More problematic is corruption at the higher levels. Al-Monitor reported in September that Egypt is expanding its already widespread use of no-bid sale and lease of state property to investors, as per a decree issued by Prime Minister Mustafa Madbouly. The degree circumvents the normal bidding processes, which could facilitate favouritism and corruption, according to an expert cited in the report.
Often profiting from no-bid contracts are military-owned companies, which – while no hard data are available – appear to have significantly increased their business activities over the past few years.
“The government spends billions of dollars on no-bid contracts that go to companies owned by the military from which they derive a profit,” Timothy Kaldas, a non-resident fellow at the Tahrir Institute for Middle East Policy, told Fanack.
A recent example is the two agreements signed in August by the Ministry of Petroleum for oil and gas exploration in the Western Desert with an army-owned oil company established in 2017. No tenders are known to have been issued for exploration of these blocks.
“Much of the work awarded to military contractors is ultimately farmed out to civilian subcontractors who take on the work while the military keeps its cut for, as al-Sisi puts it, ‘managing’ the project,” Kaldas said.
Al-Sisi has repeatedly countered criticism of the army’s economic role, saying it only supervises projects.
One of these civilian subcontractors is owned by actor Mohamed Ali, who managed to rattle Egypt and al-Sisi in particular with a series of YouTube videos. Ali claimed his company worked on several large-scale construction projects such as new palaces for al-Sisi and hotels for senior army commanders.
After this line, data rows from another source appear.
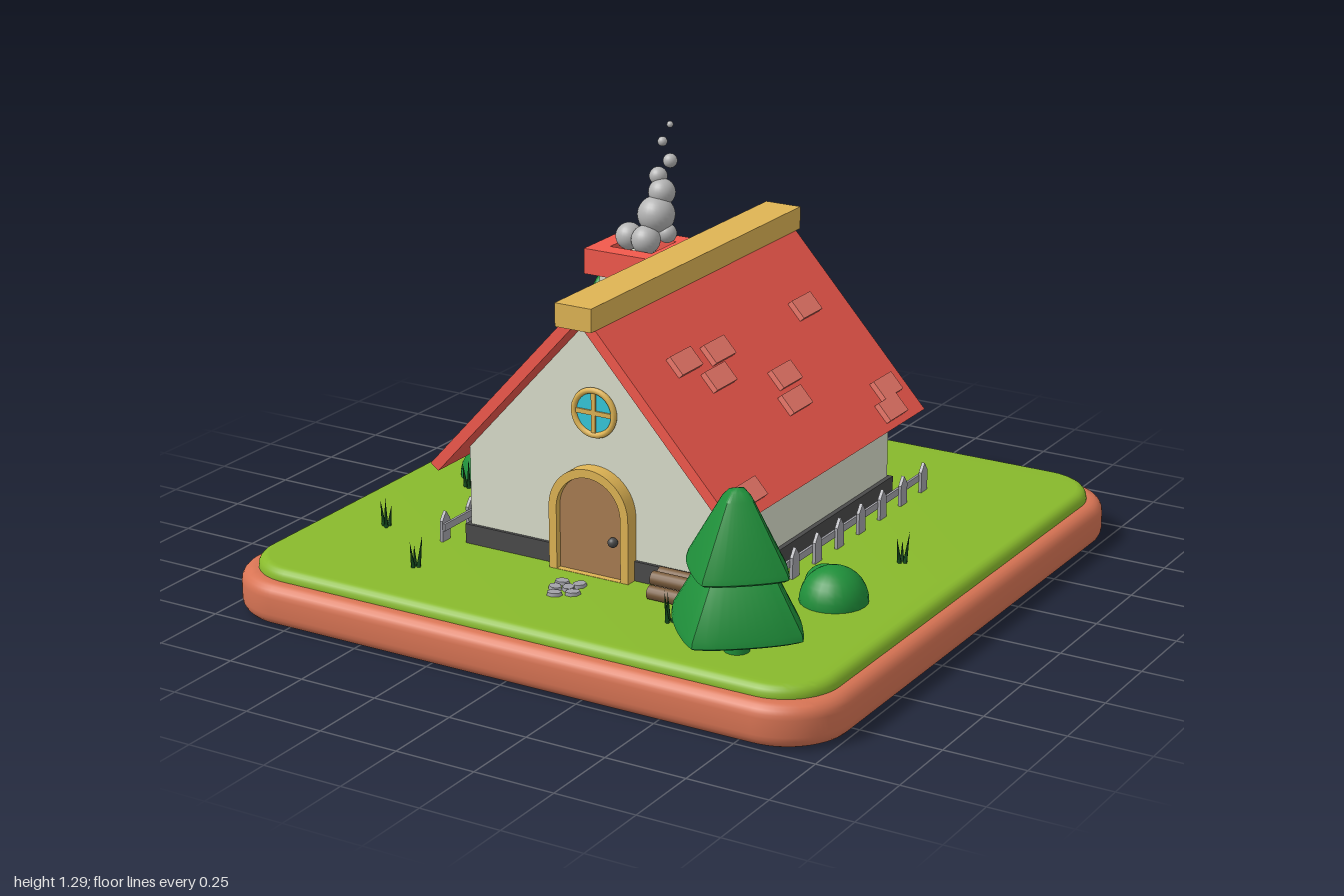
import * as THREE from 'three';
import { toCreasedNormals } from 'three/addons/utils/BufferGeometryUtils.js';

const mat = (color) => new THREE.MeshStandardMaterial({ color });
const M = {
  clay: mat(0xd87454), grass: mat(0x88b92c), wall: mat(0xdadecb), roof: mat(0xf2594d),
  tile: mat(0xf07a6c), trim: mat(0xdfb454), door: mat(0xa87c52), glass: mat(0x35c8da),
  stone: mat(0x4a4a4a), leaf: mat(0x1f8f3a), blade: mat(0x17501f), smoke: mat(0xb4b4b4),
  fence: mat(0xa2a2a8), bark: mat(0x7a5c3c), logEnd: mat(0xc9a46c),
};
const GROUND = 0.165;
const SLOPE = 1.1, PEAK = 0.994; // outer roof line: y = PEAK - SLOPE * |x|

function add(parent, name, geo, material, x = 0, y = 0, z = 0) {
  const mesh = new THREE.Mesh(geo, material);
  mesh.name = name;
  mesh.position.set(x, y, z);
  parent.add(mesh);
  return mesh;
}
function group(parent, name) {
  const g = new THREE.Group();
  g.name = name;
  parent.add(g);
  return g;
}
const box = (w, h, d) => new THREE.BoxGeometry(w, h, d);
const ball = (r) => new THREE.SphereGeometry(r, 24, 16);
const polygon = (pts) => new THREE.Shape(pts.map(([x, y]) => new THREE.Vector2(x, y)));
const extrude = (shape, depth) =>
  toCreasedNormals(new THREE.ExtrudeGeometry(shape, { depth, bevelEnabled: false, curveSegments: 20 }), 0.6);

// Rounded square slab lying flat, with rounded upper and lower edges
function slab(half, radius, height, bevel) {
  const h = half - bevel, r = radius - bevel, s = new THREE.Shape();
  s.absarc(h - r, h - r, r, 0, Math.PI / 2);
  s.absarc(r - h, h - r, r, Math.PI / 2, Math.PI);
  s.absarc(r - h, r - h, r, Math.PI, Math.PI * 1.5);
  s.absarc(h - r, r - h, r, Math.PI * 1.5, Math.PI * 2);
  const geo = new THREE.ExtrudeGeometry(s, {
    depth: height - 2 * bevel, bevelSize: bevel, bevelThickness: bevel, bevelSegments: 5, curveSegments: 10,
  });
  geo.translate(0, 0, bevel).rotateX(-Math.PI / 2);
  return toCreasedNormals(geo, 0.7);
}

// Doorway outline: straight sides under a half-round top
function arch(w, bottom, spring, Type = THREE.Shape) {
  const s = new Type();
  s.moveTo(-w, bottom);
  s.lineTo(w, bottom);
  s.lineTo(w, spring);
  s.absarc(0, spring, w, 0, Math.PI);
  s.lineTo(-w, bottom);
  return s;
}

// Foliage tier: a lathe squeezed to a soft-cornered square
function tier(profile) {
  const geo = new THREE.LatheGeometry(profile.map(([x, y]) => new THREE.Vector2(x, y)), 40);
  const p = geo.attributes.position, e = 1.2;
  for (let i = 0; i < p.count; i++) {
    const x = p.getX(i), z = p.getZ(i), r = Math.hypot(x, z);
    if (r < 1e-6) continue;
    const k = Math.pow(Math.pow(Math.abs(x) / r, e) + Math.pow(Math.abs(z) / r, e), -1 / e);
    p.setX(i, x * k);
    p.setZ(i, z * k);
  }
  return toCreasedNormals(geo, 0.8);
}

function addTree(root, x, z, turn) {
  const tree = group(root, 'tree');
  tree.position.set(x, 0, z);
  tree.rotation.y = turn;
  add(tree, 'trunk', new THREE.CylinderGeometry(0.034, 0.036, 0.12, 16), M.leaf, 0, 0.22, 0);
  add(tree, 'lowerFoliage', tier([[0, 0.235], [0.2, 0.235], [0.216, 0.243], [0.212, 0.262], [0.115, 0.42], [0, 0.46]]), M.leaf);
  add(tree, 'upperFoliage', tier([[0, 0.402], [0.155, 0.402], [0.168, 0.41], [0.163, 0.425], [0.05, 0.61], [0.028, 0.632], [0, 0.64]]), M.leaf);
}

function buildHouse(root) {
  const house = group(root, 'house');
  add(house, 'foundation', box(0.9, 0.06, 1.0), M.stone, 0, GROUND + 0.03, 0);
  const gable = polygon([[-0.435, 0.18], [0.435, 0.18], [0.435, 0.468], [0, 0.946], [-0.435, 0.468]]);
  add(house, 'walls', extrude(gable, 0.98), M.wall, 0, 0, -0.49);

  // Roof slopes, ridge beam and raised tiles
  for (const s of [-1, 1]) {
    const pts = [[0, PEAK], [0, 0.946], [s * 0.487, 0.41], [s * 0.513, 0.43]];
    add(house, s < 0 ? 'rightRoof' : 'leftRoof', extrude(polygon(pts), 1.16), M.roof, 0, 0, -0.58);
  }
  add(house, 'ridgeBeam', box(0.12, 0.07, 1.208), M.trim, 0, 0.965, 0);
  const tiles = [
    [-0.365, -0.49], [-0.17, -0.455], [-0.45, -0.13], [-0.17, 0.015], [-0.257, 0.123], [-0.17, 0.305], [-0.428, 0.438],
    [0.433, -0.465], [0.476, -0.417], [0.208, -0.358], [0.31, -0.053], [0.363, -0.02], [0.203, 0.155],
    [0.25, 0.23], [0.192, 0.326], [0.47, 0.438],
  ];
  const tileGeo = box(0.064, 0.036, 0.115);
  for (const [x, z] of tiles) {
    const tile = add(house, 'roofTile', tileGeo, M.tile, x, PEAK - SLOPE * Math.abs(x), z);
    tile.rotation.z = -Math.sign(x) * Math.atan(SLOPE);
  }

  // Arched door
  const frame = arch(0.134, GROUND, 0.356);
  frame.holes.push(arch(0.108, GROUND + 0.001, 0.356, THREE.Path));
  add(house, 'doorFrame', extrude(frame, 0.055), M.trim, 0, 0, 0.48);
  add(house, 'door', extrude(arch(0.108, GROUND, 0.356), 0.035), M.door, 0, 0, 0.48);
  add(house, 'doorKnob', ball(0.015), M.stone, 0.077, 0.28, 0.525);

  // Round window with crossed bars
  const win = group(house, 'roundWindow');
  win.position.set(0, 0.652, 0.49);
  add(win, 'windowPane', new THREE.CylinderGeometry(0.068, 0.068, 0.016, 32).rotateX(Math.PI / 2), M.glass);
  add(win, 'windowRing', new THREE.TorusGeometry(0.067, 0.009, 10, 40), M.trim, 0, 0, 0.008);
  add(win, 'windowBar', box(0.014, 0.13, 0.026), M.trim);
  add(win, 'windowBar', box(0.13, 0.014, 0.026), M.trim);
}

function buildChimney(root) {
  const chimney = group(root, 'chimney');
  chimney.position.set(-0.282, 0, -0.238);
  add(chimney, 'chimneyStack', box(0.194, 0.37, 0.194), M.wall, 0, 0.695, 0);
  const square = (h) => [[-h, -h], [h, -h], [h, h], [-h, h]];
  const cap = polygon(square(0.131));
  cap.holes.push(polygon(square(0.073)));
  add(chimney, 'chimneyCap', extrude(cap, 0.08).rotateX(-Math.PI / 2), M.roof, 0, 0.842, 0);
  const puffs = [
    [-0.315, 0.95, -0.21, 0.042], [-0.25, 0.95, -0.2, 0.045], [-0.205, 0.965, -0.25, 0.03], [-0.24, 1.02, -0.245, 0.058],
    [-0.235, 1.085, -0.27, 0.042], [-0.255, 1.13, -0.282, 0.028], [-0.21, 1.185, -0.277, 0.022],
    [-0.255, 1.232, -0.307, 0.015], [-0.235, 1.285, -0.318, 0.01],
  ];
  for (const [x, y, z, r] of puffs) add(root, 'smokePuff', ball(r), M.smoke, x, y, z);
}

function buildGarden(root) {
  addTree(root, 0.635, 0.782, -0.08);
  addTree(root, -0.72, -0.735, -0.37);

  const bushes = [[-0.705, -0.025, 0.1], [-0.632, 0.063, 0.06], [0.695, 0.335, 0.1], [0.62, 0.25, 0.06]];
  for (const [x, z, r] of bushes) add(root, 'bush', ball(r), M.leaf, x, GROUND + 0.003, z);

  // Picket fences along both sides of the house
  const picket = extrude(polygon([[-0.02, 0.16], [0.02, 0.16], [0.02, 0.23], [0, 0.257], [-0.02, 0.23]]), 0.01);
  picket.rotateY(Math.PI / 2);
  for (const s of [-1, 1]) {
    const fence = group(root, s < 0 ? 'rightFence' : 'leftFence');
    for (let i = 0; i < 9; i++) add(fence, 'picket', picket, M.fence, s * 0.515 - 0.005, 0, 0.512 - i * 0.136);
    add(fence, 'fenceRail', box(0.008, 0.022, 1.12), M.fence, s * 0.507, 0.211, -0.03);
  }

  // Grass tufts, three leaning blades each
  const blade = new THREE.ConeGeometry(0.007, 0.1, 5).translate(0, 0.05, 0);
  const tufts = [[-0.668, -0.443], [-0.705, 0.11], [-0.73, 0.51], [-0.47, 0.73], [0.375, 0.705], [0.55, 0.6], [0.73, -0.02]];
  for (const [x, z] of tufts) {
    const tuft = group(root, 'grassTuft');
    tuft.position.set(x, GROUND - 0.003, z);
    for (let i = 0; i < 3; i++) {
      const a = i * 2.1 + x * 5;
      const b = add(tuft, 'grassBlade', blade, M.blade, 0.009 * Math.sin(a), 0, 0.009 * Math.cos(a));
      b.rotation.set(0.13 * Math.cos(a), 0, -0.13 * Math.sin(a));
      b.scale.y = 0.65 + 0.2 * i;
    }
  }

  // Stacked firewood beside the door
  const log = new THREE.CylinderGeometry(0.021, 0.021, 0.132, 14).rotateZ(Math.PI / 2);
  for (const [y, z] of [[0.187, 0.52], [0.187, 0.557], [0.187, 0.594], [0.224, 0.538], [0.224, 0.575]]) {
    const wood = add(root, 'firewoodLog', log, M.bark, 0.308, y, z);
    wood.material = [M.bark, M.logEnd, M.logEnd];
  }

  // Stepping stones before the door
  const stone = new THREE.CylinderGeometry(0.022, 0.025, 0.014, 7);
  const steps = [[-0.035, 0.62], [0.02, 0.615], [-0.03, 0.665], [0.035, 0.675], [0.005, 0.65], [-0.008, 0.705]];
  steps.forEach(([x, z], i) => {
    const s = add(root, 'steppingStone', stone, M.fence, x, GROUND + 0.003, z);
    s.rotation.y = i * 1.3;
    s.scale.set(1, 1, 0.8);
  });
}

export function createModel() {
  const root = new THREE.Group();
  root.name = 'cottageIsland';
  add(root, 'base', slab(1, 0.2, 0.13, 0.04), M.clay);
  add(root, 'lawn', slab(0.955, 0.17, 0.07, 0.03), M.grass, 0, 0.095, 0);
  buildHouse(root);
  buildChimney(root);
  buildGarden(root);
  return root;
}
He said the army owed him millions in unpaid fees.
The videos touched a nerve. The suggestion that al-Sisi was spending public money on palaces while subjecting the population to harsh austerity measures that have pushed up poverty levels, angered many.
The videos went viral, forcing al-Sisi to respond in a hastily organized press conference. “Yes, I build palaces, and I will build more, but not for me, for Egypt,” he said.
His statement offered little reassurance. Ali called for a revolution in his videos, and on 20 September, hundreds of people across the country ran the risk of arrest and took to the streets, including Cairo’s Tahrir Square, to chant anti-government slogans.
The state’s response was swift and fierce. In the week after the protests, over 2,000 people were arrested, and the security presence in central Cairo was raised to unprecedented levels.
The measures were effective, and plans for new protests on 27 September were abandoned, aside from a few scattered demonstrations outside the city centre.
Popular anger, difficult economic circumstances and corruption are all tied together. In November 2016, Egypt signed a $12 billion loan agreement with the International Monetary Fund, which came with a number of harsh but necessary economic reforms. Subsidies were phased out, the Egyptian pound devalued and a value-added tax was implemented.
The aim in the short-term was to improve the state budget, which was successful to a large extent, and in the mid-term to stimulate private sector growth and foreign investments.
“Fears of corruption, preferential treatment for the regime’s businesses and concerns about the ability to enforce contracts and recuperate funds all play a role in this,” Kaldas said. “Foreigners are particularly concerned about competing in any industry directly with the nation’s ruling institution, the armed forces.”
In this context, it is clear that the fight against corruption requires more than the arrest of a few officials, starting with revising the role of the army in the economy and making the way major contracts are awarded more transparent.